But then it changes. The migrants reach the Promised Land — identified as America — but it does not seem to be in an America recoverable today. This is not to say that it did not happen in an America, simply that it seems to be in an America no longer visible to the human eye. Note how no-one really knows where to look. Joseph Smith himself went from a macro-geography — the Book of Mormon lands are the whole of the Americas — to seeing connections with specific and disparate places — Mesoamerica, Missouri, New York. FARMS has presented a credible internal geography in Mesoamerica but even the most ardent admirer might allow himself to recognise that Book of Mormon tours to Guatemala are not a great deal more than a reasoned stab in the semi-dark. Note the contortions required by the Two Cumorah Theory. We may chuckle at attempts to situate the Book of Mormon lands in Malaysia but note how no-one is suggesting that Lehi’s migration was across Scotland. You cannot because 1 Nephi is rather clearly not set in Faërie. It is very plausibly set in Jerusalem and the Negev and Arabia.

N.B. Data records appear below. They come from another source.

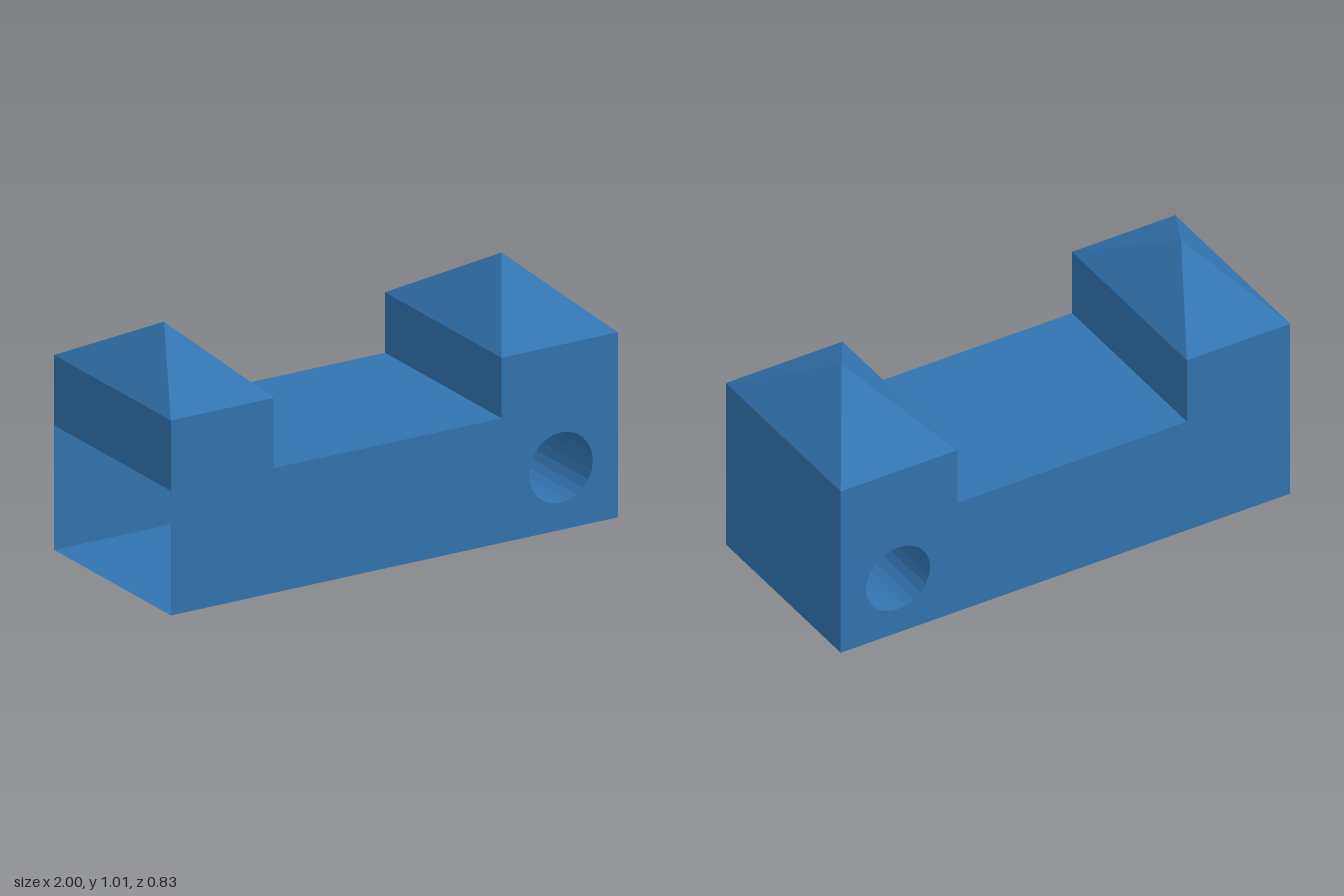
import * as THREE from 'three';

const DEPTH = 0.835;
const HALF = DEPTH / 2;
const DECK = 0.505;
const HOLE = { x: 0.745, y: 0.252, r: 0.143, sides: 24 };
const TOWERS = [
  { name: 'leftTower', x0: -1, x1: -0.54, eave: 0.79, peak: 1.012 },
  { name: 'rightTower', x0: 0.48, x1: 1, eave: 0.75, peak: 0.992 },
];

export function createModel() {
  const group = new THREE.Group();
  // The building is a thin shell, open at one end
  const blue = new THREE.MeshStandardMaterial({ color: 0x3274b0, side: THREE.DoubleSide });
  blue.name = 'blue';

  const add = (name, geometry) => {
    const mesh = new THREE.Mesh(geometry, blue);
    mesh.name = name;
    group.add(mesh);
    return mesh;
  };
  const faceted = (geometry) => {
    const flat = geometry.toNonIndexed();
    flat.computeVertexNormals();
    return flat;
  };
  // Vertical end panel at x, facing +x (dir 1) or -x (dir -1)
  const endPanel = (name, x, y0, y1, dir) => add(name,
    new THREE.PlaneGeometry(DEPTH, y1 - y0).rotateY(dir * Math.PI / 2).translate(x, (y0 + y1) / 2, 0));
  // Horizontal panel, facing up (dir 1) or down (dir -1)
  const flatPanel = (name, x0, x1, y, dir) => add(name,
    new THREE.PlaneGeometry(x1 - x0, DEPTH).rotateX(-dir * Math.PI / 2).translate((x0 + x1) / 2, y, 0));

  const [left, right] = TOWERS;

  // Front and back walls share one outline with a round hole
  const outline = new THREE.Shape([
    [-1, 0], [1, 0], [1, right.eave], [right.x0, right.eave], [right.x0, DECK],
    [left.x1, DECK], [left.x1, left.eave], [-1, left.eave],
  ].map(([x, y]) => new THREE.Vector2(x, y)));
  const circle = [];
  for (let i = 0; i < HOLE.sides; i++) {
    const a = -i / HOLE.sides * Math.PI * 2;
    circle.push(new THREE.Vector2(HOLE.x + HOLE.r * Math.sin(a), HOLE.y + HOLE.r * Math.cos(a)));
  }
  outline.holes.push(new THREE.Path(circle));
  add('frontWall', new THREE.ShapeGeometry(outline).translate(0, 0, HALF));
  const back = new THREE.ShapeGeometry(outline);
  const index = back.index.array;
  for (let i = 0; i < index.length; i += 3) [index[i], index[i + 1]] = [index[i + 1], index[i]];
  back.computeVertexNormals();
  add('backWall', back.translate(0, 0, -HALF));

  // Round tunnel through the building
  add('tunnel', faceted(new THREE.CylinderGeometry(HOLE.r, HOLE.r, DEPTH, HOLE.sides, 1, true)
    .rotateX(Math.PI / 2).translate(HOLE.x, HOLE.y, 0)));

  // Floor, deck and end walls; the lower end at -x stays open
  flatPanel('floor', -1, 1, 0, -1);
  flatPanel('deck', left.x1, right.x0, DECK, 1);
  endPanel('rightEndWall', 1, 0, right.eave, 1);
  endPanel('rightInnerWall', right.x0, DECK, right.eave, -1);
  endPanel('leftInnerWall', left.x1, DECK, left.eave, 1);
  endPanel('leftUpperEndWall', -1, DECK, left.eave, -1);

  // Pyramid roofs
  for (const { name, x0, x1, eave, peak } of TOWERS) {
    const roof = new THREE.ConeGeometry(Math.SQRT1_2, 1, 4, 1, true)
      .rotateY(Math.PI / 4)
      .scale(x1 - x0, peak - eave, DEPTH)
      .translate((x0 + x1) / 2, (eave + peak) / 2, 0);
    add(name + 'Roof', faceted(roof));
  }
  return group;
}
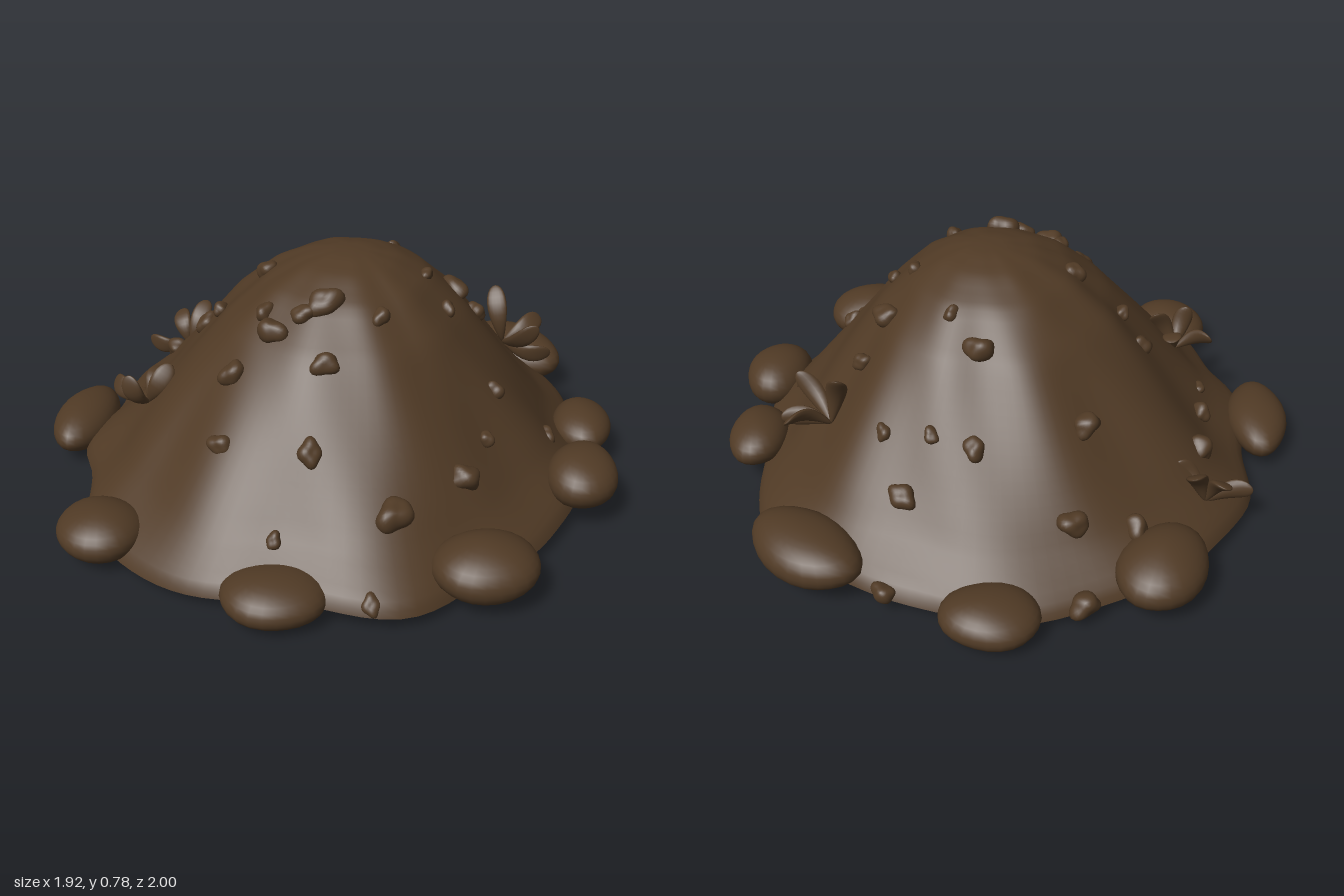
import * as THREE from 'three';
import { mergeVertices } from 'three/addons/utils/BufferGeometryUtils.js';

const soil = new THREE.MeshStandardMaterial({ color: 0x503a25 });
soil.name = 'brown soil';

// Outline radius every 22.5 degrees, from +z towards +x
const OUTLINE = [0.9, 0.93, 0.88, 0.86, 0.84, 0.87, 0.9, 0.88, 0.86, 0.88, 0.85, 0.86, 0.81, 0.83, 0.9, 0.92];
// Profile: fraction of the outline, height
const PROFILE = [[0, 0.792], [0.08, 0.788], [0.18, 0.765], [0.3, 0.71], [0.45, 0.595], [0.6, 0.44],
  [0.74, 0.295], [0.85, 0.185], [0.93, 0.125], [0.98, 0.09], [1, 0.055]];
const APEX = { x: 0.07, z: 0.03 };

function outline(phi) {
  const a = ((phi / (Math.PI * 2)) % 1 + 1) % 1 * 16;
  const i = Math.floor(a), f = a - i, s = f * f * (3 - 2 * f);
  return OUTLINE[i % 16] * (1 - s) + OUTLINE[(i + 1) % 16] * s;
}

function height(t) {
  let i = 0;
  while (i < PROFILE.length - 2 && PROFILE[i + 1][0] < t) i++;
  const [a, ya] = PROFILE[i], [b, yb] = PROFILE[i + 1];
  return ya + (yb - ya) * Math.min(1, (t - a) / (b - a));
}

// Gentle unevenness, fading out at the summit
function lump(t, phi) {
  return 0.012 * t * (Math.sin(7 * phi + 5 * t) + 0.7 * Math.sin(11 * phi - 9 * t));
}

function surface(t, phi, y) {
  const r = t * outline(phi) + lump(t, phi);
  const sway = 0.013 * t * t * Math.sin(5 * phi + 1);
  return new THREE.Vector3(APEX.x * (1 - t) + r * Math.sin(phi), y + sway, APEX.z * (1 - t) + r * Math.cos(phi));
}

// Point and outward normal of the mound above (x, z)
function groundAt(x, z) {
  let t = 0.5, phi = 0;
  for (let i = 0; i < 12; i++) {
    const dx = x - APEX.x * (1 - t), dz = z - APEX.z * (1 - t);
    phi = Math.atan2(dx, dz);
    t = Math.min(1, Math.hypot(dx, dz) / outline(phi));
  }
  const p = surface(t, phi, height(t)), e = 0.03;
  const slope = (height(Math.max(0, t - e)) - height(Math.min(1, t + e))) / (2 * e * outline(phi));
  return { point: p.setX(x).setZ(z), normal: new THREE.Vector3(Math.sin(phi) * slope, 1, Math.cos(phi) * slope).normalize() };
}

// Lathe bent to the mound's outline
function moundMesh(name, points) {
  let g = new THREE.LatheGeometry(points.map(([t, y]) => new THREE.Vector2(t, y)), 112);
  const pos = g.attributes.position;
  for (let i = 0; i < pos.count; i++) {
    const t = Math.hypot(pos.getX(i), pos.getZ(i));
    const p = surface(t, Math.atan2(pos.getX(i), pos.getZ(i)), pos.getY(i));
    pos.setXYZ(i, p.x, p.y, p.z);
  }
  g.deleteAttribute('uv');
  g.deleteAttribute('normal');
  g = mergeVertices(g, 1e-5);
  g.computeVertexNormals();
  const m = new THREE.Mesh(g, soil);
  m.name = name;
  return m;
}

// Uneven stone of unit radius
function stoneGeometry(seed, rough) {
  let g = new THREE.SphereGeometry(1, 24, 16);
  g.deleteAttribute('uv');
  g.deleteAttribute('normal');
  g = mergeVertices(g, 1e-4);
  const p = g.attributes.position, v = new THREE.Vector3();
  for (let i = 0; i < p.count; i++) {
    v.fromBufferAttribute(p, i);
    v.multiplyScalar(1 + rough * Math.sin(3 * v.x + seed) * Math.cos(2.6 * v.z - seed * 2 + v.y));
    p.setXYZ(i, v.x, v.y, v.z);
  }
  g.computeVertexNormals();
  return g;
}

// Curled leaf from one point to another, narrow at the stem and broad near the tip
function leaf(from, to, width) {
  const g = new THREE.SphereGeometry(1, 16, 14), p = g.attributes.position;
  const length = from.distanceTo(to);
  for (let i = 0; i < p.count; i++) {
    const s = (p.getY(i) + 1) / 2, x = p.getX(i) * width * (0.35 + 0.75 * s);
    p.setXYZ(i, x, s * length, p.getZ(i) * 0.016 + 4 * x * x + 0.03 * Math.sin(s * 3));
  }
  g.computeVertexNormals();
  const m = new THREE.Mesh(g, soil);
  m.name = 'leaf';
  m.position.copy(from);
  m.quaternion.setFromUnitVectors(new THREE.Vector3(0, 1, 0), to.clone().sub(from).normalize());
  return m;
}

export function createModel() {
  const model = new THREE.Group();
  model.name = 'earthMound';

  // Mound and its flat underside
  const curve = [];
  for (let i = 0; i <= 36; i++) curve.push([1 - i / 36, height(1 - i / 36)]);
  curve.splice(1, 0, [0.99, 0.075]);
  model.add(moundMesh('mound', curve));
  model.add(moundMesh('underside', [[0, 0.055], [0.5, 0.055], [1, 0.055]]));

  // Boulders round the foot: x, z, half sizes x and z, bottom, top, turn
  [[0, -0.88, 0.15, 0.12, 0.01, 0.15, 0], [-0.5, -0.69, 0.13, 0.17, 0.03, 0.21, -0.55],
    [0.57, -0.68, 0.2, 0.125, 0.04, 0.21, -0.6], [0.835, -0.15, 0.1, 0.14, 0.06, 0.2, 0],
    [0.84, 0.19, 0.113, 0.145, 0.06, 0.235, 0], [0.58, 0.68, 0.165, 0.135, 0.04, 0.21, 0.4],
    [0, 0.87, 0.155, 0.13, 0.01, 0.15, 0], [-0.58, 0.69, 0.14, 0.135, 0.02, 0.17, 0],
    [-0.86, 0.09, 0.1, 0.185, 0.02, 0.175, 0]].forEach(([x, z, rx, rz, low, high, turn], i) => {
    const m = new THREE.Mesh(stoneGeometry(i, 0.04), soil);
    m.name = 'boulder';
    m.position.set(x, (low + high) / 2, z);
    m.scale.set(rx, (high - low) / 2, rz);
    m.rotation.y = turn;
    model.add(m);
  });

  // Pebbles half sunk in the slope: x, z, size
  [[-0.23, -0.65, 0.045], [0.28, -0.61, 0.04], [0.07, -0.53, 0.036], [-0.26, -0.43, 0.045],
    [0.07, -0.33, 0.045], [0.38, -0.13, 0.045], [0.38, 0.07, 0.027], [0.3, 0, 0.025], [0.55, 0.16, 0.03],
    [0.72, 0.06, 0.032], [-0.65, -0.04, 0.036], [-0.65, 0.09, 0.026], [-0.44, -0.02, 0.035],
    [-0.21, 0.03, 0.035], [-0.63, -0.25, 0.045], [-0.16, 0.27, 0.032], [0.03, 0.28, 0.05],
    [-0.03, 0.31, 0.036], [-0.12, 0.34, 0.046], [0.2, 0.28, 0.03], [-0.23, 0.41, 0.042],
    [0.06, 0.43, 0.042], [-0.23, 0.57, 0.036], [0.05, 0.6, 0.038], [0.31, 0.67, 0.055],
    [0.49, 0.47, 0.05], [0.54, 0.33, 0.025], [0.28, 0.87, 0.03], [-0.02, 0.77, 0.025],
    [-0.27, -0.82, 0.045], [0.32, -0.81, 0.035], [0.2, -0.5, 0.026], [0.35, -0.46, 0.028],
    [0.16, -0.24, 0.025], [0.45, -0.22, 0.03], [-0.42, -0.6, 0.04], [-0.37, 0.04, 0.03]].forEach(([x, z, r], i) => {
    const { point, normal } = groundAt(x, z);
    const m = new THREE.Mesh(stoneGeometry(i * 1.7, 0.2), soil);
    m.name = 'pebble';
    m.position.copy(point);
    m.quaternion.setFromUnitVectors(new THREE.Vector3(0, 1, 0), normal);
    m.rotateY(i * 2.4);
    m.scale.set(r * 1.1, r * 0.8, r * 0.85);
    model.add(m);
  });

  // Leafy sprouts: base x and z, then leaf tips relative to the base
  [[0.54, -0.33, [[-0.04, 0.19, -0.05], [0.17, -0.01, 0.03], [0.12, 0.12, 0.1], [0.12, 0.06, -0.1]]],
    [-0.64, -0.42, [[-0.15, 0.03, 0.02], [0.05, 0.15, -0.09], [0.09, 0.11, 0.05], [-0.05, 0.11, -0.08]]],
    [-0.57, 0.24, [[-0.12, 0.06, -0.04], [0.08, 0.14, -0.02], [-0.04, 0.13, 0.06], [0.02, 0.08, -0.1]]]]
    .forEach(([x, z, tips]) => {
      const sprout = new THREE.Group();
      sprout.name = 'sprout';
      const { point } = groundAt(x, z);
      for (const tip of tips) sprout.add(leaf(point, point.clone().add(new THREE.Vector3(...tip)), 0.042));
      model.add(sprout);
    });

  return model;
}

This is not the case for the rest of the book, however. It will sound like a strange claim but I shall do it again anyway: the American Book of Mormon takes us into the environs of Faërie. The New World Book of Mormon carries that all-important verisimilitude necessary for Faërie. To use Tolkien’s vocabulary, it is the sub-creation of a Secondary World that is internally plausible . . . but it is also a magical world, full of slippery treasures and moving mountains and, most importantly, the seamen who found it seemed to have sailed off the edge of the world and into Aman. The cities of Eldamar will never be found by archaeologists. This does not mean that Aman is not a true place, of course.
As far as I know, Tolkien never really made clear why scripture is not Faërie — certainly it contains tales of the fantastic and otherworldly. He seems to simply accept, as a Catholic, that the Gospel is the “true myth.” Given that the Book of Mormon is consciously presented as scripture, I can only suggest that it treads the borderlands of Faërie and nothing more. Mostly, and thanks to Tolkien, I want to alert the reader to the possibility that the Word of God can be presented in different genres in one book: history, poetry, prophecy, myth . . . and perhaps even fantasy (avoid the slander directed towards that term). That Nephi may have lived in our world of men but Alma trod the land of Faërie seems entirely possible to me. It also helps explain why I feel sympathetic to studies of Nahom and the Arabian coast but simultaneously think that Book of Mormon archaeology in America is a fool’s errand.
History, Faërie — Truth. Why not?